■ WHAT NEEDS TO BE DONE: Repeat the data in full and exactly. Leave the pictures out.

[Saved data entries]
------------------------------------
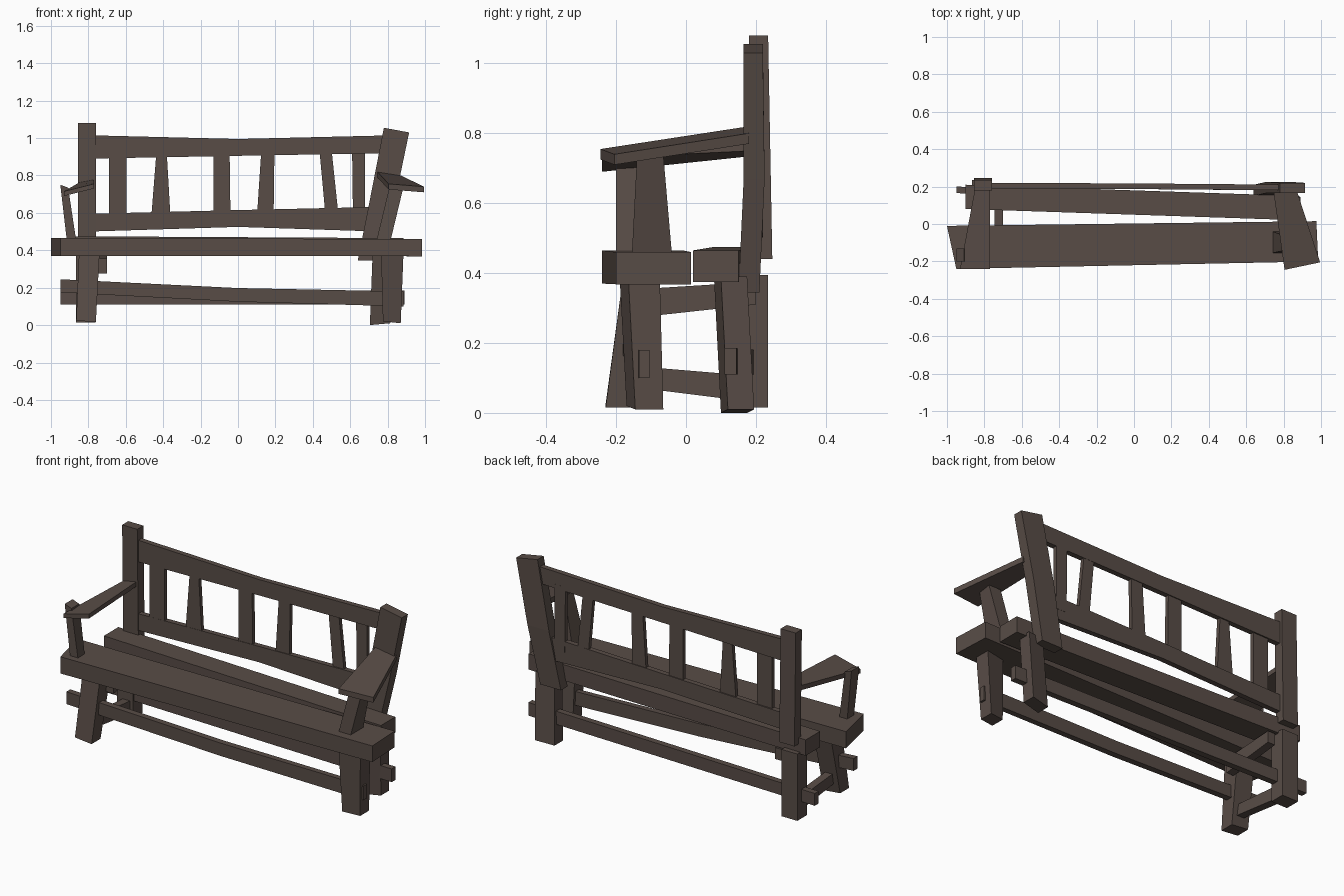
import bpy
import bmesh

old = bpy.data.objects.get("Cube")
if old:
    bpy.data.objects.remove(old, do_unlink=True)

# One dark timber colour
timber = bpy.data.materials.new("dark_timber")
colour = (0.098, 0.073, 0.062, 1)
timber.diffuse_color = colour
timber.use_nodes = True
timber.node_tree.nodes["Principled BSDF"].inputs["Base Color"].default_value = colour


def place(axis, p, u, v):
    """Turn along-the-beam and cross-section positions into x, y, z."""
    if axis == "x":
        return (p, u, v)
    if axis == "y":
        return (u, p, v)
    return (u, v, p)


def beam(name, axis, *sections):
    """Hewn timber lofted through sections: p, u0, u1, v0, v1,
    with optional skew of p and of v towards the u1 side."""
    bm = bmesh.new()
    rings = []
    for section in sections:
        p, u0, u1, v0, v1, dp, dv = (tuple(section) + (0, 0))[:7]
        corners = ((p, u0, v0), (p + dp, u1, v0 + dv),
                   (p + dp, u1, v1 + dv), (p, u0, v1))
        rings.append([bm.verts.new(place(axis, *c)) for c in corners])
    for a, b in zip(rings, rings[1:]):
        for i in range(4):
            j = (i + 1) % 4
            bm.faces.new((a[i], a[j], b[j], b[i]))
    bm.faces.new(rings[0])
    bm.faces.new(rings[-1])
    bmesh.ops.recalc_face_normals(bm, faces=bm.faces)
    mesh = bpy.data.meshes.new(name)
    bm.to_mesh(mesh)
    bm.free()
    mesh.materials.append(timber)
    obj = bpy.data.objects.new(name, mesh)
    bpy.context.scene.collection.objects.link(obj)
    return obj


# Seat planks
beam("seat_front_plank", "x",
     (-.95, -.24, -.01, .37, .465, -.05), (.985, -.2, .015, .368, .46, -.01))
beam("seat_back_plank", "x",
     (-.9, .08, .21, .385, .475), (.885, .02, .15, .375, .465))

# Legs
beam("front_right_leg", "z",
     (.02, .775, .87, -.17, -.09, -.01, .025), (.39, .765, .885, -.19, -.1, 0, .025))
beam("front_left_leg", "z",
     (.025, -.865, -.76, -.23, -.15, -.01), (.39, -.85, -.74, -.18, -.08))
beam("back_right_leg", "z",
     (0, .705, .815, .1, .175, .01, .02), (.39, .72, .825, .08, .155, 0, .02))
beam("back_left_leg", "z",
     (.015, -.865, -.765, .15, .235), (.395, -.865, -.765, .15, .235))

# Back posts
beam("back_left_post", "z",
     (.44, -.855, -.76, .19, .247), (1.08, -.855, -.76, .18, .235))
beam("back_right_post", "z",
     (.345, .64, .77, .15, .21), (.67, .705, .84, .165, .225),
     (1.055, .78, .915, .165, .22, -.025))

# Backrest rails, slightly bowed at the middle
beam("backrest_top_rail", "x",
     (-.8, .19, .22, .89, 1.015), (0, .187, .217, .905, .995),
     (.84, .18, .21, .92, 1.015))
beam("backrest_low_rail", "x",
     (-.8, .19, .22, .5, .595), (0, .187, .217, .525, .615),
     (.76, .18, .21, .5, .632))

# Uneven backrest slats: x range at the bottom, then at the top
slats = [(-.69, -.595, -.69, -.595), (-.465, -.36, -.435, -.382),
         (-.13, -.04, -.13, -.045), (.1, .19, .125, .195),
         (.47, .54, .435, .5), (.615, .68, .61, .68)]
for number, (low0, low1, top0, top1) in enumerate(slats):
    beam(f"backrest_slat_{number}", "z",
         (.56, low0, low1, .19, .212), (.94, top0, top1, .19, .212))

# Long stretchers with ends showing outside the legs
beam("front_stretcher", "x",
     (-.95, -.185, -.15, .175, .245), (0, -.16, -.125, .125, .198),
     (.885, -.135, -.105, .1, .18))
beam("back_stretcher", "x",
     (-.95, .165, .2, .11, .18), (.89, .11, .145, .11, .185))

# Short side rails under the left end
beam("left_upper_rail", "y",
     (-.12, -.745, -.7, .275, .355), (.2, -.745, -.7, .31, .375))
beam("left_lower_rail", "y",
     (-.16, -.83, -.785, .075, .135), (.2, -.83, -.785, .03, .105))

# Armrests and their supports
beam("right_armrest", "y",
     (-.245, .805, .995, .725, .755, .04, -.015),
     (.18, .745, .87, .79, .82, 0, -.02))
beam("left_armrest", "y",
     (-.24, -.93, -.77, .69, .715, 0, .04),
     (.19, -.85, -.77, .735, .762, 0, .015))
beam("right_arm_support", "z",
     (.45, .74, .815, -.155, -.04), (.74, .81, .885, -.14, -.065))
beam("left_arm_support", "z",
     (.45, -.915, -.865, -.2, -.14), (.75, -.95, -.908, -.2, -.13, -.015))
------------------------------------
■ TASK OUTPUT:
import bpy
import bmesh

old = bpy.data.objects.get("Cube")
if old:
    bpy.data.objects.remove(old, do_unlink=True)

# One dark timber colour
timber = bpy.data.materials.new("dark_timber")
colour = (0.098, 0.073, 0.062, 1)
timber.diffuse_color = colour
timber.use_nodes = True
timber.node_tree.nodes["Principled BSDF"].inputs["Base Color"].default_value = colour


def place(axis, p, u, v):
    """Turn along-the-beam and cross-section positions into x, y, z."""
    if axis == "x":
        return (p, u, v)
    if axis == "y":
        return (u, p, v)
    return (u, v, p)


def beam(name, axis, *sections):
    """Hewn timber lofted through sections: p, u0, u1, v0, v1,
    with optional skew of p and of v towards the u1 side."""
    bm = bmesh.new()
    rings = []
    for section in sections:
        p, u0, u1, v0, v1, dp, dv = (tuple(section) + (0, 0))[:7]
        corners = ((p, u0, v0), (p + dp, u1, v0 + dv),
                   (p + dp, u1, v1 + dv), (p, u0, v1))
        rings.append([bm.verts.new(place(axis, *c)) for c in corners])
    for a, b in zip(rings, rings[1:]):
        for i in range(4):
            j = (i + 1) % 4
            bm.faces.new((a[i], a[j], b[j], b[i]))
    bm.faces.new(rings[0])
    bm.faces.new(rings[-1])
    bmesh.ops.recalc_face_normals(bm, faces=bm.faces)
    mesh = bpy.data.meshes.new(name)
    bm.to_mesh(mesh)
    bm.free()
    mesh.materials.append(timber)
    obj = bpy.data.objects.new(name, mesh)
    bpy.context.scene.collection.objects.link(obj)
    return obj


# Seat planks
beam("seat_front_plank", "x",
     (-.95, -.24, -.01, .37, .465, -.05), (.985, -.2, .015, .368, .46, -.01))
beam("seat_back_plank", "x",
     (-.9, .08, .21, .385, .475), (.885, .02, .15, .375, .465))

# Legs
beam("front_right_leg", "z",
     (.02, .775, .87, -.17, -.09, -.01, .025), (.39, .765, .885, -.19, -.1, 0, .025))
beam("front_left_leg", "z",
     (.025, -.865, -.76, -.23, -.15, -.01), (.39, -.85, -.74, -.18, -.08))
beam("back_right_leg", "z",
     (0, .705, .815, .1, .175, .01, .02), (.39, .72, .825, .08, .155, 0, .02))
beam("back_left_leg", "z",
     (.015, -.865, -.765, .15, .235), (.395, -.865, -.765, .15, .235))

# Back posts
beam("back_left_post", "z",
     (.44, -.855, -.76, .19, .247), (1.08, -.855, -.76, .18, .235))
beam("back_right_post", "z",
     (.345, .64, .77, .15, .21), (.67, .705, .84, .165, .225),
     (1.055, .78, .915, .165, .22, -.025))

# Backrest rails, slightly bowed at the middle
beam("backrest_top_rail", "x",
     (-.8, .19, .22, .89, 1.015), (0, .187, .217, .905, .995),
     (.84, .18, .21, .92, 1.015))
beam("backrest_low_rail", "x",
     (-.8, .19, .22, .5, .595), (0, .187, .217, .525, .615),
     (.76, .18, .21, .5, .632))

# Uneven backrest slats: x range at the bottom, then at the top
slats = [(-.69, -.595, -.69, -.595), (-.465, -.36, -.435, -.382),
         (-.13, -.04, -.13, -.045), (.1, .19, .125, .195),
         (.47, .54, .435, .5), (.615, .68, .61, .68)]
for number, (low0, low1, top0, top1) in enumerate(slats):
    beam(f"backrest_slat_{number}", "z",
         (.56, low0, low1, .19, .212), (.94, top0, top1, .19, .212))

# Long stretchers with ends showing outside the legs
beam("front_stretcher", "x",
     (-.95, -.185, -.15, .175, .245), (0, -.16, -.125, .125, .198),
     (.885, -.135, -.105, .1, .18))
beam("back_stretcher", "x",
     (-.95, .165, .2, .11, .18), (.89, .11, .145, .11, .185))

# Short side rails under the left end
beam("left_upper_rail", "y",
     (-.12, -.745, -.7, .275, .355), (.2, -.745, -.7, .31, .375))
beam("left_lower_rail", "y",
     (-.16, -.83, -.785, .075, .135), (.2, -.83, -.785, .03, .105))

# Armrests and their supports
beam("right_armrest", "y",
     (-.245, .805, .995, .725, .755, .04, -.015),
     (.18, .745, .87, .79, .82, 0, -.02))
beam("left_armrest", "y",
     (-.24, -.93, -.77, .69, .715, 0, .04),
     (.19, -.85, -.77, .735, .762, 0, .015))
beam("right_arm_support", "z",
     (.45, .74, .815, -.155, -.04), (.74, .81, .885, -.14, -.065))
beam("left_arm_support", "z",
     (.45, -.915, -.865, -.2, -.14), (.75, -.95, -.908, -.2, -.13, -.015))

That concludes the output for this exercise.